In February 2020, Wiremu and Anna applied to withdraw funds from their KiwiSaver accounts on the grounds of significant financial hardship (SFH). Wiremu and Anna’s KiwiSaver scheme supervisor agreed to a partial release from Wiremu’s account of $5,700, and a full release from Anna’s account of $300.
The amounts released were based on the supervisor’s analysis of Wiremu and Anna’s financial position, including their debts. $3,800 was released to cover three months of the couple’s deficit in meeting their living costs and debt payments. The other $2,200 released was to clear debt arrears.
Wiremu went back to the supervisor and said they should have agreed to release more funds so that he and Anna could completely pay off more of their debts. The supervisor said their decision to allow only a partial release was in line with the law and standard industry practice. Although in some circumstances KiwiSaver funds can be released to pay off debt arrears, funds would not be released to pay down other debts. The supervisor said Wiremu and Anna could make another withdrawal application in a few months’ time.
Wiremu complained to FSCL about the supervisor’s decision.
Although Wiremu and Anna understood that KiwiSaver funds couldn’t be released to pay off debt balances, they considered it did not make financial sense for them to have to continue making SFH withdrawal applications. Wiremu and Anna wanted the supervisor to release further funds so they could pay off their smaller to medium debts. This would create more room in their budget to pay down their larger debts faster and improve their overall financial position.

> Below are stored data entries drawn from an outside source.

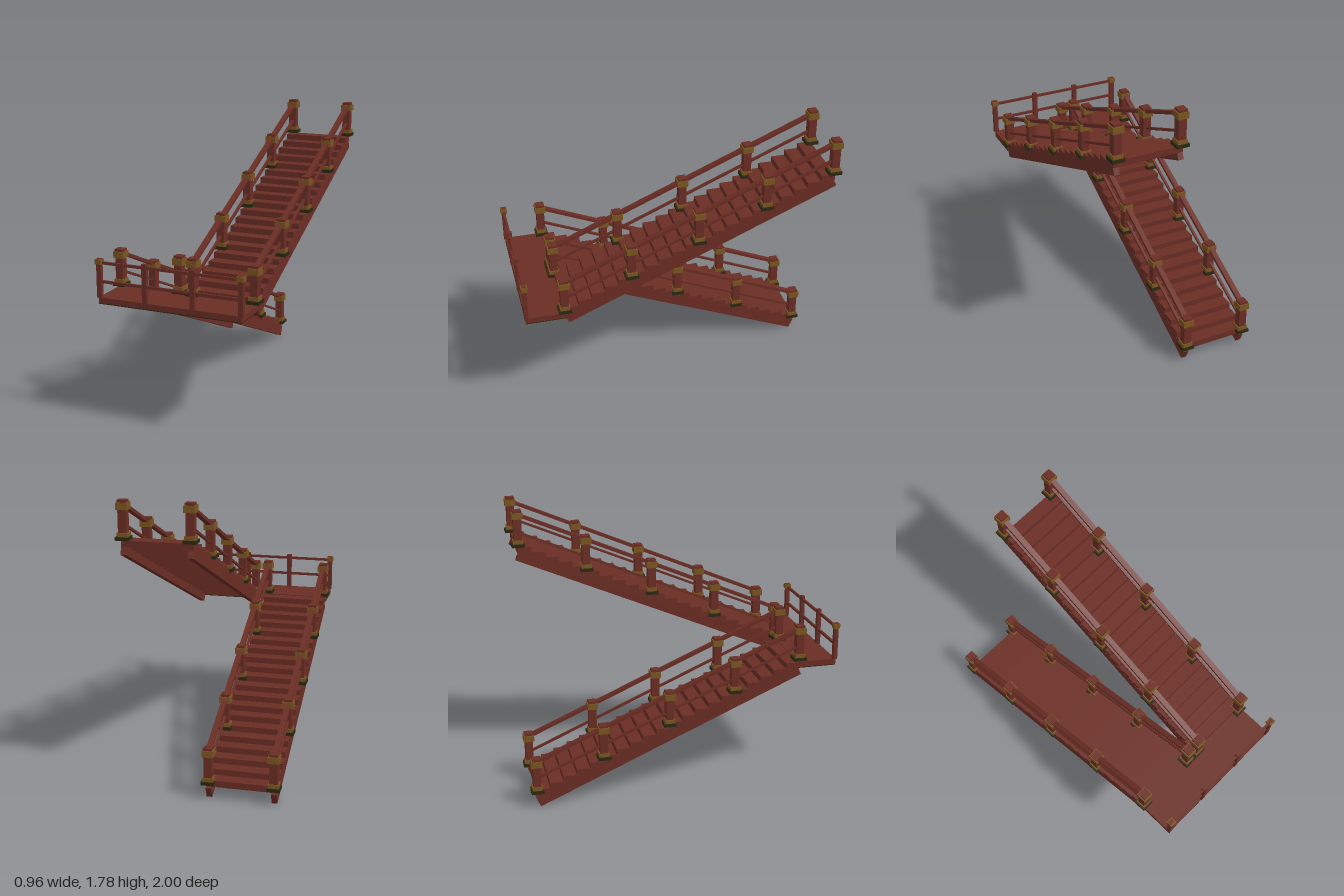
import * as THREE from 'three';

const wood = new THREE.MeshStandardMaterial({ color: 0x6a2d24 });
wood.name = 'red wood';
const brass = new THREE.MeshStandardMaterial({ color: 0x7a5520 });
brass.name = 'dull brass';
const olive = new THREE.MeshStandardMaterial({ color: 0x2a2812 });
olive.name = 'dark olive';

const STEPS = 20, Z_LOW = -0.96, Z_HIGH = 0.74, RUN = (Z_HIGH - Z_LOW) / STEPS, RISE = 0.0365;
const POSTS = 5, POST_GAP = 0.424, POST_RISE = 0.1825;

// Box given by its centre and size
function box(parent, name, mat, [x, y, z], [w, h, d]) {
  const mesh = new THREE.Mesh(new THREE.BoxGeometry(w, h, d), mat);
  mesh.name = name;
  mesh.position.set(x, y, z);
  parent.add(mesh);
  return mesh;
}

// Beam running in the z-y plane between two points
function beam(parent, name, x, [z0, y0], [z1, y1], w, h) {
  const mesh = box(parent, name, wood, [x, (y0 + y1) / 2, (z0 + z1) / 2],
    [w, h, Math.hypot(z1 - z0, y1 - y0)]);
  mesh.rotation.x = -Math.atan2(y1 - y0, z1 - z0);
  return mesh;
}

// Newel post with stepped plinth and brass collar, y is the underside
function newelPost(parent, x, y, z) {
  const post = new THREE.Group();
  post.name = 'newelPost';
  post.position.set(x, y, z);
  box(post, 'plinth', olive, [0, 0.01, 0], [0.08, 0.02, 0.08]);
  box(post, 'baseCollar', brass, [0, 0.031, 0], [0.064, 0.024, 0.064]);
  box(post, 'shaft', wood, [0, 0.11, 0], [0.05, 0.19, 0.05]);
  box(post, 'capCollar', brass, [0, 0.196, 0], [0.068, 0.04, 0.068]);
  box(post, 'capTip', wood, [0, 0.223, 0], [0.054, 0.016, 0.054]);
  parent.add(post);
}

// One straight flight climbing from zStart in direction dir
function flight(name, xCentre, zStart, dir, firstTop, postBase) {
  const group = new THREE.Group();
  group.name = name;
  const zEnd = zStart + dir * RUN * STEPS;
  for (let i = 0; i < STEPS; i++) {
    box(group, 'step', wood,
      [xCentre, firstTop - 0.02 + i * RISE, zStart + dir * (i + 0.5) * RUN],
      [0.43, 0.04, RUN + 0.002]);
  }
  for (const side of [-1, 1]) {
    const x = xCentre + side * 0.1985;
    // Sloping stringer under the steps
    const y0 = firstTop - 0.084, y1 = y0 + RISE * STEPS;
    beam(group, 'stringer', x, [zStart + dir * 0.007, y0], [zEnd, y1], 0.034, 0.072);
    // Posts and two sloping rails
    for (let i = 0; i < POSTS; i++) {
      newelPost(group, x, postBase + i * POST_RISE, zStart + dir * (dir > 0 ? 0.005 : 0) + dir * i * POST_GAP);
    }
    const a = zStart + dir * 0.005, b = a + dir * POST_GAP * 4, up = POST_RISE * 4;
    beam(group, 'handrail', x, [a, postBase + 0.205], [b, postBase + 0.205 + up], 0.034, 0.02);
    beam(group, 'middleRail', x, [a, postBase + 0.093], [b, postBase + 0.093 + up], 0.016, 0.014);
  }
  return group;
}

// Landing with its front railing
function landing() {
  const group = new THREE.Group();
  group.name = 'landing';
  const zMid = 0.86, depth = 0.25;
  box(group, 'deck', wood, [0, 0.803, zMid], [0.924, 0.036, depth]);
  box(group, 'deckUnderside', olive, [0, 0.783, zMid], [0.924, 0.005, depth]);
  for (const x of [-0.455, -0.155, 0.152, 0.455]) {
    box(group, 'railingPost', wood, [x, 0.94, 0.98], [0.03, 0.24, 0.026]);
    if (Math.abs(x) > 0.4) box(group, 'railingCap', brass, [x, 1.043, 0.98], [0.042, 0.03, 0.04]);
  }
  for (const y of [1.036, 0.92]) {
    box(group, 'railingBar', wood, [0, y, 0.98], [0.91, 0.016, 0.014]);
  }
  return group;
}

export function createModel() {
  const model = new THREE.Group();
  model.name = 'switchbackStaircase';
  model.add(flight('lowerFlight', -0.244, Z_LOW, 1, 0.123, 0.102));
  model.add(flight('upperFlight', 0.242, Z_HIGH, -1, 0.858, 0.826));
  model.add(landing());
  return model;
}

Clauses 10 and 11 of Schedule 1 of the KiwiSaver Act set out that a KiwiSaver supervisor can agree to the release of funds where a member cannot meet their minimum living expenses, if the supervisor is satisfied that alternative sources of funding have been exhausted. Further, the supervisor can release funds up to a specified amount which, in the supervisor’s opinion, is enough to alleviate the particular hardship.
We said that the supervisor had correctly applied the law in deciding to release only enough funds to pay off Wiremu and Anna’s arrears, so they could continue to meet their living expenses, while still paying their other debts to avoid those debts falling into arrears.
We also said that the purpose of SFH withdrawals is not to make a person’s financial position better. The release of funds on the grounds of SFH is essentially the ‘ambulance at the bottom of the cliff’. Once the arrears had been paid, Wiremu and Anna could continue to meet the minimum payments on their debts and pay their living expenses, with the help of the KiwiSaver ‘top up’.
At the same time, we could appreciate Wiremu and Anna’s view that they appeared to be in a constant cycle of applying for SFH withdrawals. However, if the supervisor agreed to release some lump sums so Wiremu and Anna could pay some of their debts in full, they would end up in a worse financial position. The level of Wiremu and Anna’s debt meant that, unless there was a dramatic change in their financial position, it was inevitable that all the KiwiSaver funds would soon be exhausted by them making SFH withdrawals. The difference was that if the supervisor allowed the release of lump sums to pay off some smaller debts, Wiremu and Anna’s KiwiSaver funds would run out in about 10 months, as opposed to 16 months if the supervisor just released the ‘top up’ amounts every 3 months.
As time consuming and stressful as it was for Wiremu and Anna to continue making SFH withdrawals, that appeared to be the better option for them. Wiremu and Anna accepted our decision, and the complaint was discontinued. We had concerns that because Wiremu and Anna had fallen into arrears so quickly with some of their loans, there may have been some irresponsible lending and suggested to Wiremu and Anna they may want to talk to their lenders.
Insights for consumers
It is a common misconception that KiwiSaver funds can be drawn on to pay debt. It also seems counter-intuitive to many people, especially in the current economic climate, to have funds locked in a KiwiSaver account, while that person is also servicing debt. However, unless you’re withdrawing funds to purchase a first home, the thresholds to withdraw funds earlier than retirement are necessarily high. The ultimate purpose of KiwiSaver is to save for one’s retirement and allowing lump sum withdrawals to pay down debt undermines that purpose.